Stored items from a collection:
┄┄┄┄┄┄

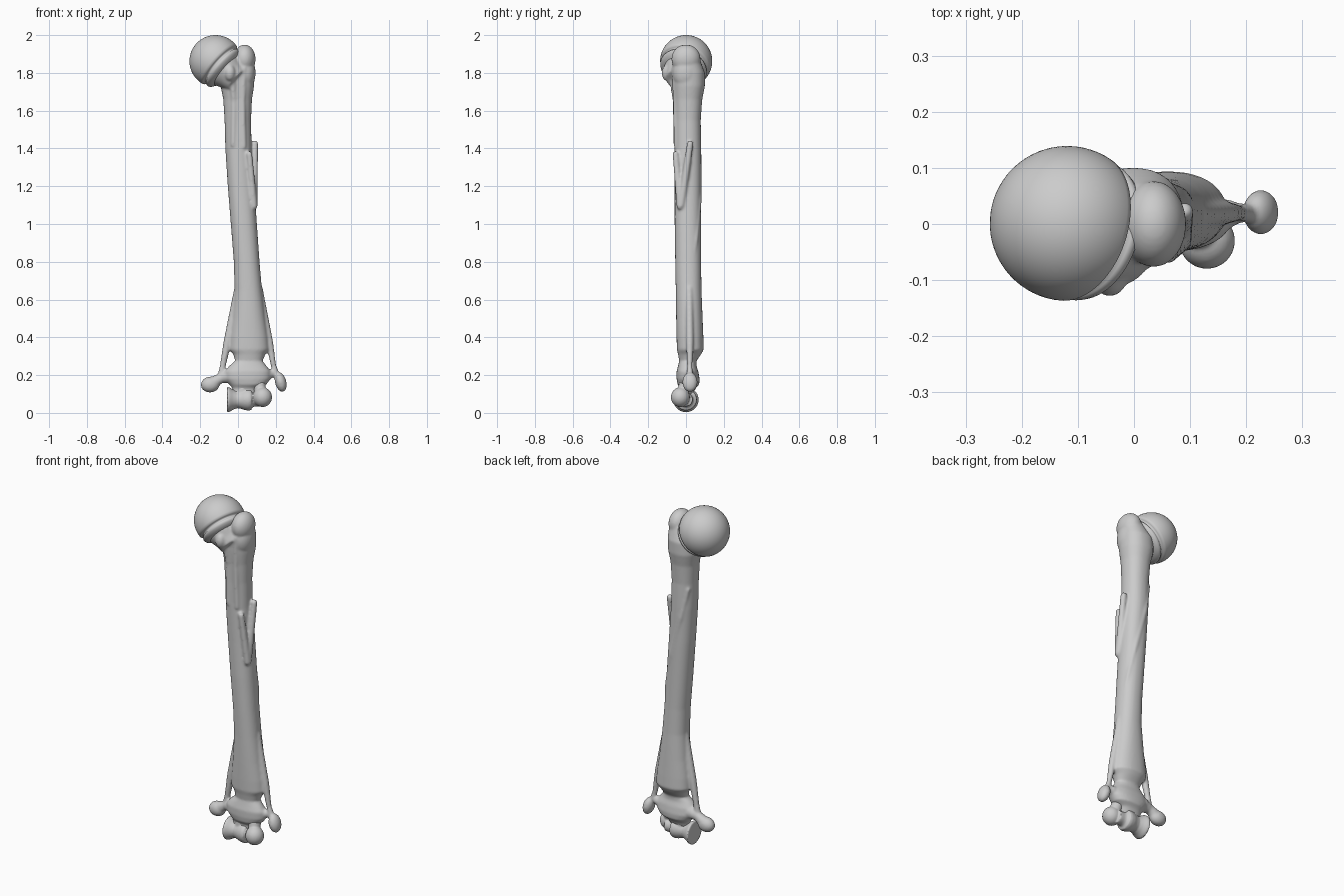
import bpy, bmesh, math
from mathutils import Vector, Matrix

SEG = 40

def skin(bm, rings):
    """Close a stack of equal rings into a solid."""
    rows = [[bm.verts.new(p) for p in r] for r in rings]
    for a, b in zip(rows, rows[1:]):
        for i in range(len(a)):
            j = (i + 1) % len(a)
            bm.faces.new((a[i], a[j], b[j], b[i]))
    bm.faces.new(rows[0][::-1])
    bm.faces.new(rows[-1])

def loft(bm, sections, power=1.0):
    """Sections: z, x min, x max, y min, y max."""
    rings = []
    for z, x0, x1, y0, y1 in sections:
        ring = []
        for i in range(SEG):
            a = 2 * math.pi * i / SEG
            c, s = math.cos(a), math.sin(a)
            c = math.copysign(abs(c) ** power, c)
            s = math.copysign(abs(s) ** power, s)
            ring.append(((x0 + x1) / 2 + c * (x1 - x0) / 2, (y0 + y1) / 2 + s * (y1 - y0) / 2, z))
        rings.append(ring)
    skin(bm, rings)

def lathe(bm, origin, axis, profile, seg=SEG):
    """Profile: distance along axis, radius."""
    q = Vector(axis).to_track_quat('Z', 'Y')
    rings = [[Vector(origin) + q @ Vector((r * math.cos(2 * math.pi * i / seg),
              r * math.sin(2 * math.pi * i / seg), t)) for i in range(seg)] for t, r in profile]
    skin(bm, rings)

def ball(bm, loc, rad, tilt=0):
    m = Matrix.Translation(loc) @ Matrix.Rotation(tilt, 4, 'Y') @ Matrix.Diagonal((*rad, 1))
    bmesh.ops.create_uvsphere(bm, u_segments=32, v_segments=20, radius=1, matrix=m)

def rod(bm, pts):
    """Rounded rod through points: x, y, z, radius."""
    for p in pts:
        ball(bm, p[:3], (p[3],) * 3)
    for p, q in zip(pts, pts[1:]):
        a, b = Vector(p[:3]), Vector(q[:3])
        lathe(bm, a, b - a, [(0, p[3]), ((b - a).length, q[3])], 24)

def finish(bm, name):
    bmesh.ops.recalc_face_normals(bm, faces=bm.faces)
    me = bpy.data.meshes.new(name)
    bm.to_mesh(me)
    bm.free()
    me.polygons.foreach_set("use_smooth", [True] * len(me.polygons))
    ob = bpy.data.objects.new(name, me)
    bpy.context.collection.objects.link(ob)
    return ob

def fuse(ob, voxel, passes):
    r = ob.modifiers.new("fuse", 'REMESH')
    r.mode, r.voxel_size, r.use_smooth_shade = 'VOXEL', voxel, True
    s = ob.modifiers.new("soften", 'SMOOTH')
    s.factor, s.iterations = 0.5, passes

# Ball head: most of a sphere, a groove, then the rim of the neck
centre, axis = Vector((-0.119, 0.001, 1.862)), Vector((0.72, -0.25, -0.63)).normalized()
R = 0.138
head_profile = []
for i in range(25):
    a = math.radians(1 + i * 101 / 24)
    head_profile.append((-R * math.cos(a), R * math.sin(a)))
head_profile += [(0.034, 0.127), (0.037, 0.118), (0.044, 0.118), (0.048, 0.124),
                 (0.056, 0.127), (0.066, 0.123), (0.076, 0.110), (0.088, 0.09)]
bm = bmesh.new()
lathe(bm, centre, axis, head_profile, 64)
finish(bm, "joint_head")

# Shaft, flaring slightly at both ends
bm = bmesh.new()
loft(bm, [
    (1.88, -0.04, 0.085, -0.065, 0.07),
    (1.80, -0.09, 0.088, -0.075, 0.10),
    (1.73, -0.092, 0.085, -0.072, 0.10),
    (1.66, -0.078, 0.074, -0.066, 0.086),
    (1.55, -0.071, 0.069, -0.062, 0.078),
    (1.40, -0.067, 0.072, -0.062, 0.08),
    (1.20, -0.054, 0.086, -0.06, 0.08),
    (1.00, -0.038, 0.10, -0.06, 0.08),
    (0.80, -0.022, 0.114, -0.057, 0.08),
    (0.65, -0.018, 0.127, -0.054, 0.082),
    (0.50, -0.03, 0.145, -0.052, 0.088),
    (0.40, -0.042, 0.16, -0.05, 0.092),
    (0.335, -0.045, 0.165, -0.048, 0.094),
    (0.31, -0.025, 0.145, -0.042, 0.08),
    (0.275, -0.015, 0.13, -0.036, 0.055),
    (0.25, -0.045, 0.15, -0.042, 0.055),
    (0.22, -0.07, 0.172, -0.05, 0.065),
    (0.18, -0.07, 0.172, -0.05, 0.072),
    (0.15, -0.045, 0.15, -0.045, 0.07),
    (0.13, -0.03, 0.11, -0.03, 0.05),
    (0.09, -0.03, 0.09, -0.03, 0.03)], 0.9)

# Neck reaching up to the head, and the two top knobs
lathe(bm, centre, axis, [(0.06, 0.105), (0.085, 0.098), (0.12, 0.082), (0.16, 0.07)])
ball(bm, (0.035, 0, 1.873), (0.058, 0.077, 0.077))
ball(bm, (0.04, 0.0, 1.80), (0.053, 0.07, 0.09))
ball(bm, (-0.043, -0.096, 1.80), (0.03, 0.033, 0.044))
rod(bm, [(-0.043, -0.085, 1.79, 0.025), (-0.03, -0.04, 1.76, 0.03)])

# Front ridges below the knobs
rod(bm, [(-0.03, -0.075, 1.78, 0.016), (-0.022, -0.056, 1.65, 0.014), (-0.025, -0.052, 1.42, 0.014)])
rod(bm, [(0.03, -0.058, 1.82, 0.018), (0.024, -0.054, 1.65, 0.015), (0.03, -0.05, 1.41, 0.014)])

# V-shaped muscle ridge on the outer side
rod(bm, [(0.09, 0.022, 1.425, 0.017), (0.083, -0.025, 1.10, 0.02)])
rod(bm, [(0.06, -0.055, 1.37, 0.016), (0.083, -0.03, 1.095, 0.02)])

# Shallow spiral ridge on the back
rod(bm, [(-0.05, 0.052, 1.52, 0.014), (-0.015, 0.07, 1.35, 0.014),
         (0.045, 0.069, 1.12, 0.014), (0.085, 0.052, 0.92, 0.013), (0.103, 0.03, 0.76, 0.011)])

# Lower side ridges ending in side knobs, leaving small openings
rod(bm, [(-0.002, 0.012, 0.66, 0.018), (-0.055, 0.015, 0.38, 0.021), (-0.08, 0.018, 0.25, 0.016),
         (-0.095, 0.018, 0.175, 0.018)])
rod(bm, [(0.113, 0.018, 0.66, 0.018), (0.165, 0.02, 0.38, 0.020), (0.188, 0.02, 0.25, 0.014),
         (0.212, 0.02, 0.18, 0.018)])
rod(bm, [(-0.04, 0.015, 0.195, 0.04), (-0.09, 0.02, 0.185, 0.026), (-0.14, 0.02, 0.155, 0.034)])
rod(bm, [(0.13, 0.015, 0.20, 0.04), (0.165, 0.018, 0.205, 0.026), (0.195, 0.02, 0.21, 0.016)])
ball(bm, (-0.147, 0.02, 0.15), (0.05, 0.038, 0.042), -0.1)
ball(bm, (0.226, 0.021, 0.163), (0.03, 0.04, 0.053), -0.25)
body = finish(bm, "bone_shaft")
fuse(body, 0.006, 8)

# Grooved spool and round button of the lower joint
bm = bmesh.new()
lathe(bm, (0, 0, 0.07), (1, 0, 0), [(-0.059, 0.05), (-0.058, 0.068), (-0.045, 0.065), (-0.025, 0.053),
      (-0.005, 0.045), (0.015, 0.048), (0.035, 0.055), (0.055, 0.058), (0.07, 0.055), (0.076, 0.04),
      (0.09, 0.036), (0.12, 0.036)])
ball(bm, (0.13, -0.03, 0.083), (0.05, 0.05, 0.052))
rod(bm, [(0.02, 0.0, 0.09, 0.035), (0.03, 0.01, 0.16, 0.04)])
rod(bm, [(0.12, -0.02, 0.10, 0.03), (0.11, 0.0, 0.16, 0.035)])
low = finish(bm, "lower_joint")
fuse(low, 0.005, 3)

┄┄┄┄┄┄

Exercise requirements: The required answer is each line of the data in which the word "lathe" appears.

Response area:
def lathe(bm, origin, axis, profile, seg=SEG):
        lathe(bm, a, b - a, [(0, p[3]), ((b - a).length, q[3])], 24)
lathe(bm, centre, axis, head_profile, 64)
lathe(bm, centre, axis, [(0.06, 0.105), (0.085, 0.098), (0.12, 0.082), (0.16, 0.07)])
lathe(bm, (0, 0, 0.07), (1, 0, 0), [(-0.059, 0.05), (-0.058, 0.068), (-0.045, 0.065), (-0.025, 0.053),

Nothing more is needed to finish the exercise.